By Terry Miller
Dozens of Pasadena residents joined forces Saturday morning in the publicly-owned park facing city hall (100 N. Garfield Ave.), for the clear and definite purpose of saying “no” to a proposed give-away of one of the city’s two most recognizable parks.
The small parkland in question was purchased through a 1923 bond, specifically designed to complete the City Beautiful Bennett Plan, anchored by the Pasadena City Hall and plaza (the backdrop for the “Parks and Recreation” TV show, as well as many Hollywood films), extending north and south to include the City’s Public Library and Civic Auditorium.

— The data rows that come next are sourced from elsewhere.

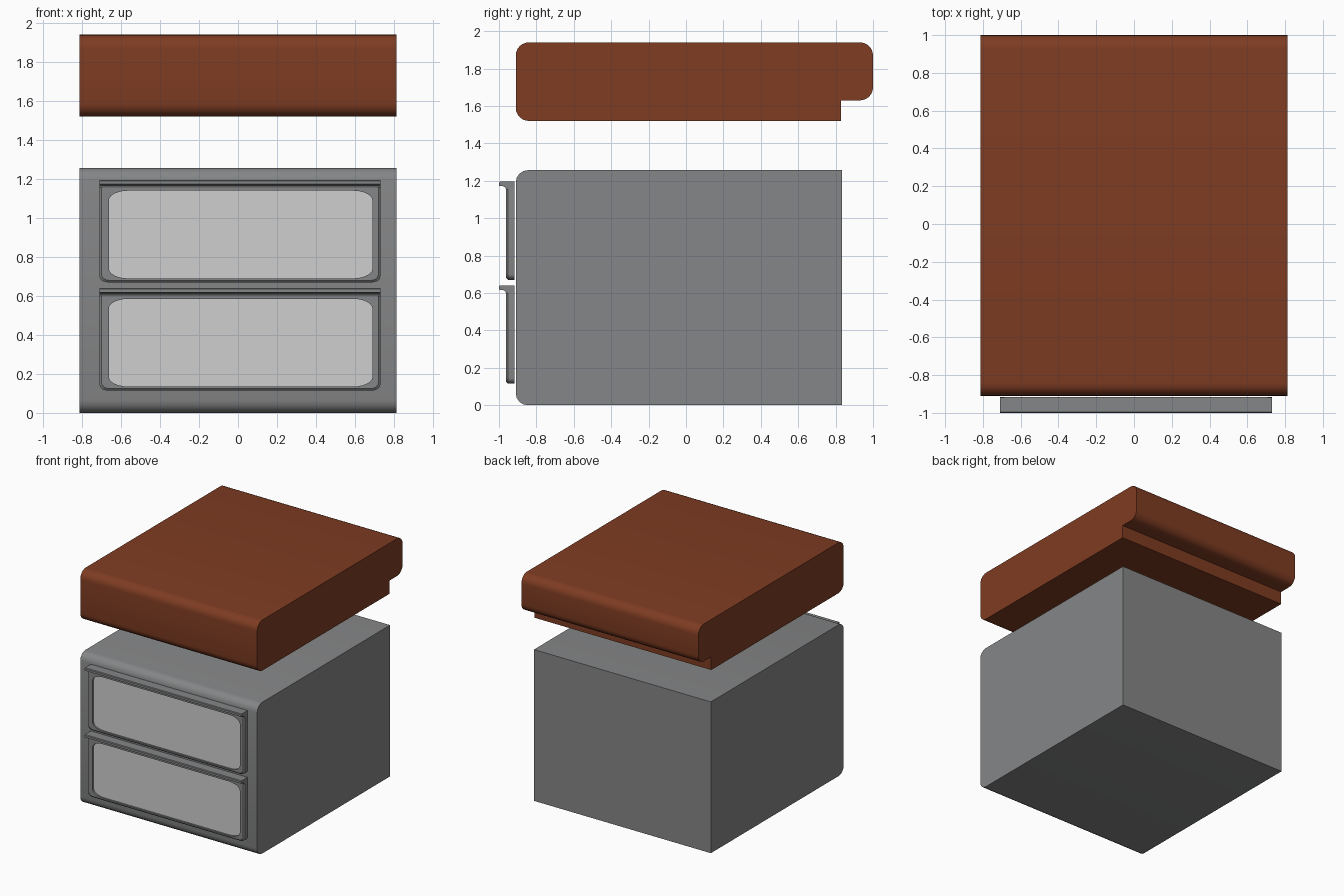
import bpy, bmesh, math

if "Cube" in bpy.data.objects:
    bpy.data.objects.remove(bpy.data.objects["Cube"])


def material(name, rgb):
    m = bpy.data.materials.new(name)
    m.diffuse_color = (*rgb, 1)
    m.use_nodes = True
    m.node_tree.nodes["Principled BSDF"].inputs["Base Color"].default_value = m.diffuse_color
    return m


brown = material("brown lid", (0.21, 0.045, 0.016))
grey = material("mid grey", (0.235, 0.238, 0.242))
light = material("light grey", (0.62, 0.62, 0.62))


def rounded(corners, seg=6):
    """Outline from (a, b, ra, rb) axis-aligned corners, with elliptical rounding."""
    pts, n = [], len(corners)
    for i, (a, b, ra, rb) in enumerate(corners):
        if ra == 0:
            pts.append((a, b))
            continue
        sign = lambda v: (v > 0) - (v < 0)

        def toward(other):
            da, db = other[0] - a, other[1] - b
            return (sign(da) * ra, 0) if abs(da) > abs(db) else (0, sign(db) * rb)
        p, q = toward(corners[i - 1]), toward(corners[(i + 1) % n])
        for k in range(seg + 1):
            t = math.pi / 2 * k / seg
            u, v = 1 - math.sin(t), 1 - math.cos(t)
            pts.append((a + p[0] * u + q[0] * v, b + p[1] * u + q[1] * v))
    return pts


def loft(name, loops, mat, cap_start=True, cap_end=True, ring=False):
    """Skin matching loops of 3D points."""
    bm = bmesh.new()
    rows = [[bm.verts.new(p) for p in loop] for loop in loops]
    if cap_start:
        bm.faces.new(rows[0])
    if cap_end:
        bm.faces.new(rows[-1])
    pairs = list(zip(rows, rows[1:]))
    if ring:
        pairs.append((rows[-1], rows[0]))
    for r, s in pairs:
        for i in range(len(r)):
            j = (i + 1) % len(r)
            bm.faces.new((r[i], r[j], s[j], s[i]))
    bmesh.ops.recalc_face_normals(bm, faces=bm.faces)
    mesh = bpy.data.meshes.new(name)
    bm.to_mesh(mesh)
    bm.free()
    mesh.materials.append(mat)
    ob = bpy.data.objects.new(name, mesh)
    bpy.context.collection.objects.link(ob)
    bpy.ops.object.select_all(action='DESELECT')
    ob.select_set(True)
    bpy.context.view_layer.objects.active = ob
    bpy.ops.object.shade_smooth_by_angle(angle=math.radians(32))
    return ob


def extrude_x(name, profile, x0, x1, mat):
    return loft(name, [[(x, y, z) for y, z in profile] for x in (x0, x1)], mat)


# floating lid with a rear overhang
lid = rounded([(-0.91, 1.52, .07, .07), (0.83, 1.52, 0, 0), (0.83, 1.63, 0, 0),
               (1.0, 1.63, .07, .07), (1.0, 1.94, .07, .07), (-0.91, 1.94, .07, .07)])
extrude_x("lid", lid, -0.813, 0.813, brown)

# cabinet body, rounded along the front top and bottom edges
body = rounded([(-0.91, 0, .065, .065), (0.835, 0, 0, 0),
                (0.835, 1.257, 0, 0), (-0.91, 1.257, .065, .065)], 4)
extrude_x("cabinet_body", body, -0.813, 0.813, grey)

# two drawer fronts: frame, recessed panel, pull lip
X0, X1 = -0.71, 0.73


def rect(x0, x1, z0, z1, rx, rz):
    return rounded([(x0, z0, rx, rz), (x1, z0, rx, rz), (x1, z1, rx, rz), (x0, z1, rx, rz)])


for label, z in (("lower", 0.115), ("upper", 0.67)):
    def at(outline, y):
        return [(a, y, b) for a, b in outline]
    outer = rect(X0, X1, z, z + 0.52, .04, .03)
    front = rect(X0 + .01, X1 - .01, z + .01, z + 0.51, .04, .03)
    inner = rect(-0.663, 0.69, z + 0.02, z + 0.47, .10, .05)
    loft(label + "_drawer_frame",
         [at(outer, -0.916), at(outer, -0.952), at(front, -0.962),
          at(inner, -0.962), at(inner, -0.916)], grey, False, False, ring=True)
    loft(label + "_drawer_panel", [at(inner, -0.918), at(inner, -0.948)], light)
    # pull lip with a small fillet beneath
    t = z + 0.525
    lip = [(-0.918, t), (-0.995, t), (-1.0, t - .005), (-1.0, t - .022),
           (-0.978, t - .024), (-0.968, t - .029), (-0.962, t - .04), (-0.918, t - .04)]
    extrude_x(label + "_drawer_pull", lip, X0, X1, grey)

It was not purchased to be given away to a hotel developer, in order to restore the old YWCA building, an architectural landmark designed by Julia Morgan, the architect of Hearst Castle, nor to bring in City of Pasadena General Fund money to help the city pay off the bad investments of CalPERS (California Public Employees Retirement System).
Using a bull horn, residents, including long-time community activist Crystal Balvin, shared memories of the Civic Center, while others stood under a “For Sale for Free” real estate sign and filled out post cards which were delivered to the mayor and city council. The postcards ask that the city create a new RFP (request for proposals) that allows citizens to weigh in on the future use of this land and no longer condone the private or developer-organized meetings that until now have characterized this project.
According to organizers, “this project has operated outside of the normal rules of transparent decision making and community participation that have long been the cornerstones of development and city planning in Pasadena. The city council did this behind closed doors … ” former Pasadena Development Administrator Marsha Rood said.
Rood added, “We as citizens should not have to sue the city to follow its own rules and the laws of the State.”
Like many other California cities, Pasadena is looking for ways to fund its obligation to CalPERS (California Public Employees Retirement System), whose bad investments have left the fund without adequate revenue to meet its obligations. It is now passing that responsibility on to individual cities.
In Pasadena, residents claim the city did not conduct community-wide meetings requesting public input on this proposed give-away of the Civic Center Park, which contains two nine-foot bronze sculptures of Pasadena native-sons and sports heroes, Jackie and Mack Robinson.
Residents say the city should look for other sources of funding and avoid setting a precedent of giving away its most valuable and recognizable publicly-owned park space to facilitate over-sized commercial developments.